Werner Herzog, visiting Minneapolis for a public dialogue with critic Roger Ebert, took to the stage of the Walker Cinema on April 30, 1999, to read a new writing. Subtitled Lessons of Darkness, the Minnesota Declaration outlined his principles around truth and fact in documentary cinema. In commemoration of the document’s 18th anniversary, we invited the celebrated filmmaker to reconsider his influential manifesto in light of concepts around truth making headlines today—notably “alternative facts” and “fake news.” His response: the following six-point addendum to the Minnesota Declaration.
With the arrival of the new term “alternative facts” in the political arena, the question of facts and the question of truth have acquired an unexpected urgency.

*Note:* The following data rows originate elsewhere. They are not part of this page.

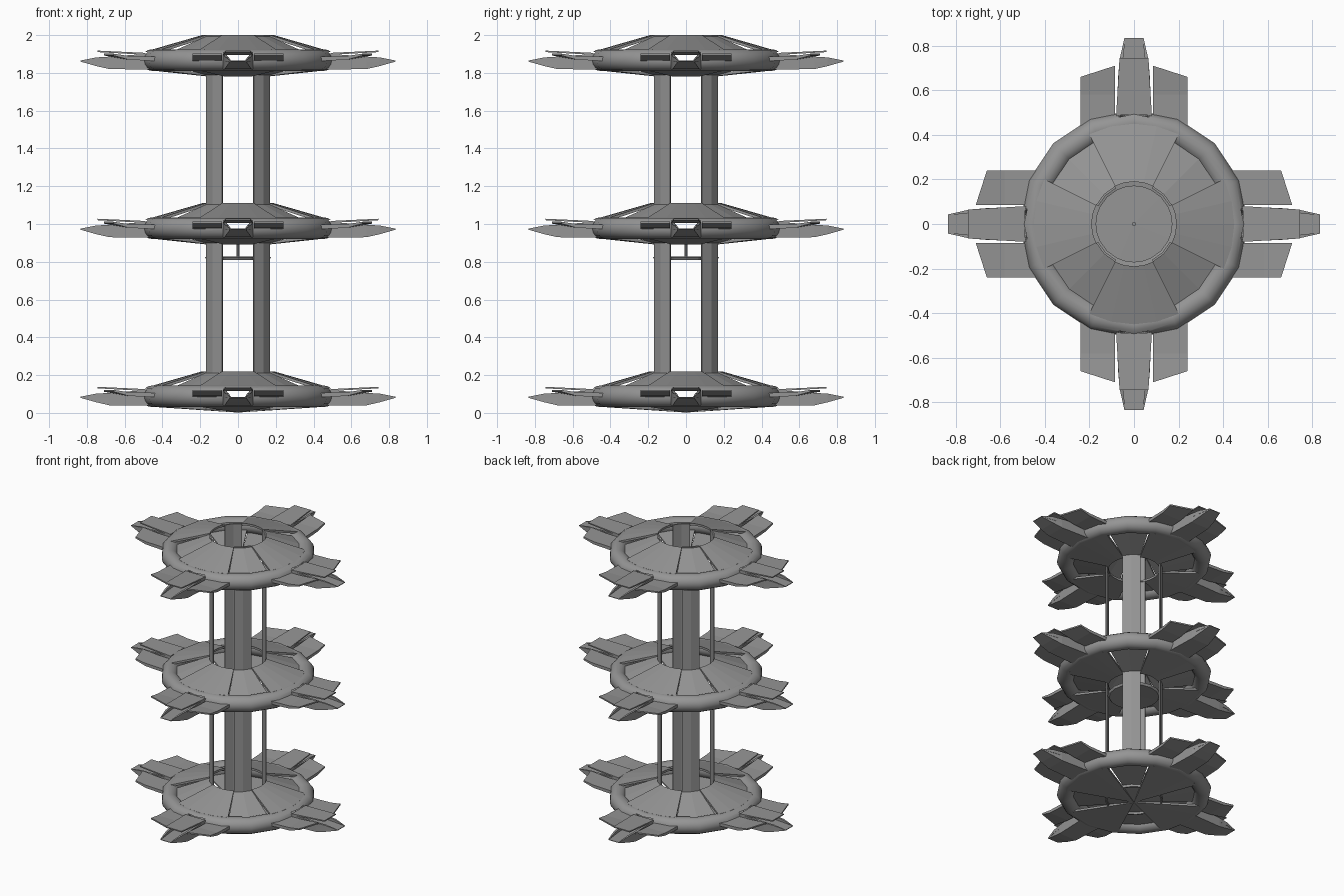
import bpy, bmesh
from math import sin, cos, pi, radians
from mathutils import Matrix

cube = bpy.data.objects.get("Cube")
if cube:
    bpy.data.objects.remove(cube)

grey = bpy.data.materials.new("hull grey")
grey.use_nodes = True
grey.diffuse_color = (0.3, 0.3, 0.3, 1)
grey.node_tree.nodes["Principled BSDF"].inputs["Base Color"].default_value = (0.3, 0.3, 0.3, 1)

GAP = 26.5                     # edge angle of the diagonal sectors, in degrees
LEVELS = {"lower": 0.088, "middle": 0.978, "upper": 1.868}


def finish(bm, name, z=0.0):
    bmesh.ops.recalc_face_normals(bm, faces=bm.faces)
    mesh = bpy.data.meshes.new(name)
    bm.to_mesh(mesh)
    bm.free()
    obj = bpy.data.objects.new(name, mesh)
    obj.location.z = z
    mesh.materials.append(grey)
    bpy.context.collection.objects.link(obj)
    return obj


def skin(bm, rings, closed=False):
    """Join rings of points into a solid."""
    rows = [[bm.verts.new(p) for p in ring] for ring in rings]
    n = len(rows[0])
    pairs = list(zip(rows, rows[1:]))
    if closed:
        pairs.append((rows[-1], rows[0]))
    else:
        bm.faces.new(rows[0])
        bm.faces.new(rows[-1])
    for a, b in pairs:
        for i in range(n):
            j = (i + 1) % n
            bm.faces.new((a[i], a[j], b[j], b[i]))


def sweep(bm, profile, start, end, steps):
    """Turn an (r, z) outline about z between two angles."""
    full = end - start == 360
    angles = [radians(start + (end - start) * i / steps) for i in range(steps + (not full))]
    skin(bm, [[(r * cos(a), r * sin(a), z) for r, z in profile] for a in angles], full)


def sheet(r0, z0, r1, z1, thick):
    return [(r0, z0), (r1, z1), (r1, z1 + thick), (r0, z0 + thick)]


def panels(name, z, axial, diagonal):
    bm = bmesh.new()
    for k in range(4):
        sweep(bm, axial, 90 * k - GAP, 90 * k + GAP, 4)
        sweep(bm, diagonal, 90 * k + GAP, 90 * k + 90 - GAP, 2)
    finish(bm, name, z)


def loft(bm, sections, side=1):
    """Boxy arm from (r, t0, t1, z0, z1, skew) sections along +x."""
    skin(bm, [[(r, side * t0, z0), (r + k, side * t1, z0), (r + k, side * t1, z1), (r, side * t0, z1)]
              for r, t0, t1, z0, z1, k in sections])


def arms(name, z, sections, mirrored=False):
    """Repeat an arm on the four axes."""
    bm = bmesh.new()
    for k in range(4):
        for side in ((1, -1) if mirrored else (1,)):
            before = set(bm.verts)
            loft(bm, sections, side)
            new = [v for v in bm.verts if v not in before]
            bmesh.ops.rotate(bm, verts=new, matrix=Matrix.Rotation(pi / 2 * k, 3, "Z"))
    finish(bm, name, z)


# Tunnel cutter: two crossed trapezoid bars
tunnels = []
for k in range(2):
    bm = bmesh.new()
    bar = [(-0.04, -0.003), (0.04, -0.003), (0.07, 0.042), (-0.07, 0.042)]
    skin(bm, [[(x, y, z) for y, z in bar] for x in (-0.7, 0.7)])
    cutter = finish(bm, "tunnel_cutter")
    cutter.rotation_euler.z = pi / 2 * k
    cutter.hide_render = True
    cutter.hide_set(True)
    tunnels.append(cutter)

for level, zc in LEVELS.items():
    # Outer ring, pierced by the tunnels
    bm = bmesh.new()
    tube = [(0.455 + 0.057 * cos(2 * pi * i / 16), 0.057 * sin(2 * pi * i / 16)) for i in range(16)]
    sweep(bm, tube, 0, 360, 16)
    ring = finish(bm, level + "_ring", zc)
    for cutter in tunnels:
        cutter.location.z = zc
        mod = ring.modifiers.new("tunnel", "BOOLEAN")
        mod.operation, mod.object, mod.solver = "DIFFERENCE", cutter, "EXACT"
    bpy.context.view_layer.objects.active = ring
    bpy.ops.object.select_all(action="DESELECT")
    ring.select_set(True)
    for mod in list(ring.modifiers):
        bpy.ops.object.modifier_apply(modifier=mod.name)
    bpy.ops.object.shade_smooth_by_angle(angle=radians(35))

    # Roof and floor panels, with recessed diagonal sectors
    panels(level + "_roof", zc, sheet(0.19, 0.117, 0.45, 0.042, 0.015),
           sheet(0.19, 0.112, 0.42, 0.02, 0.012))
    hub = 0.004 if level == "lower" else 0.17
    panels(level + "_floor", zc, sheet(hub, -0.086, 0.45, -0.056, 0.015),
           sheet(hub, -0.084, 0.42, -0.02, 0.012))

    # Docking arms: lower jaw, rails, upper jaw and side wings
    arms(level + "_lower_jaw", zc, [(0.46, -0.08, 0.08, -0.05, -0.006, 0),
                                    (0.68, -0.07, 0.07, -0.048, -0.004, 0),
                                    (0.75, -0.06, 0.06, -0.032, -0.004, 0),
                                    (0.835, -0.042, 0.042, -0.008, -0.004, 0)])
    arms(level + "_jaw_rail", zc, [(0.46, 0.062, 0.08, -0.01, 0.035, 0),
                                   (0.68, 0.055, 0.07, -0.01, 0.018, 0),
                                   (0.75, 0.048, 0.062, -0.01, 0.014, 0),
                                   (0.835, 0.038, 0.043, -0.008, -0.003, 0)], True)
    arms(level + "_upper_jaw", zc, [(0.49, -0.08, 0.08, 0.028, 0.038, 0),
                                    (0.745, -0.065, 0.065, 0.042, 0.05, 0)])
    arms(level + "_side_wing", zc, [(0.44, 0.085, 0.24, -0.005, 0.018, 0),
                                    (0.58, 0.085, 0.24, 0.002, 0.022, 0),
                                    (0.71, 0.085, 0.24, 0.024, 0.034, -0.05)], True)

# Four curved columns on the diagonals
bm = bmesh.new()
for k in range(4):
    sweep(bm, [(0.18, 0.015), (0.19, 0.015), (0.19, 2.0), (0.18, 2.0)],
          90 * k + GAP, 90 * k + 90 - GAP, 2)
finish(bm, "columns")

# Lift platform and its rod
bm = bmesh.new()
sweep(bm, [(0.004, 0.82), (0.165, 0.81), (0.175, 0.825), (0.004, 0.828)], 0, 360, 16)
finish(bm, "lift_platform")
bm = bmesh.new()
bmesh.ops.create_cone(bm, cap_ends=True, segments=8, radius1=0.008, radius2=0.008, depth=0.13)
finish(bm, "lift_rod", 0.885)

Facts cannot be underestimated as they have normative power. But they do not give us insight into the truth, or the illumination of poetry. Yes, accepted, the phone directory of Manhattan contains four million entries, all of them factually verifiable. But do we know why Jonathan Smith, correctly listed, cries into his pillow every night?
The argument of rearranging facts constituting a lie points only to shallow thinking and the fetish of self-reference.
Patron Saints of the Minnesota Declaration:
William Shakespeare: “The most truthful poetry is the most feigning.”
André Gide: “I modify facts in such a way that they resemble truth more than reality.”
Taking a good look at his statue of the Pietà, we notice that Jesus taken from the cross is a man of 33, but his mother is only 17.
Does Michelangelo lie to us? Does he mislead us? Does he defraud us?
He just shows us the innermost truth about the Man of Sorrows, and his mother, the Virgin.
Get Walker Reader in your inbox. Sign up to receive first word about our original videos, commissioned essays, curatorial perspectives, and artist interviews.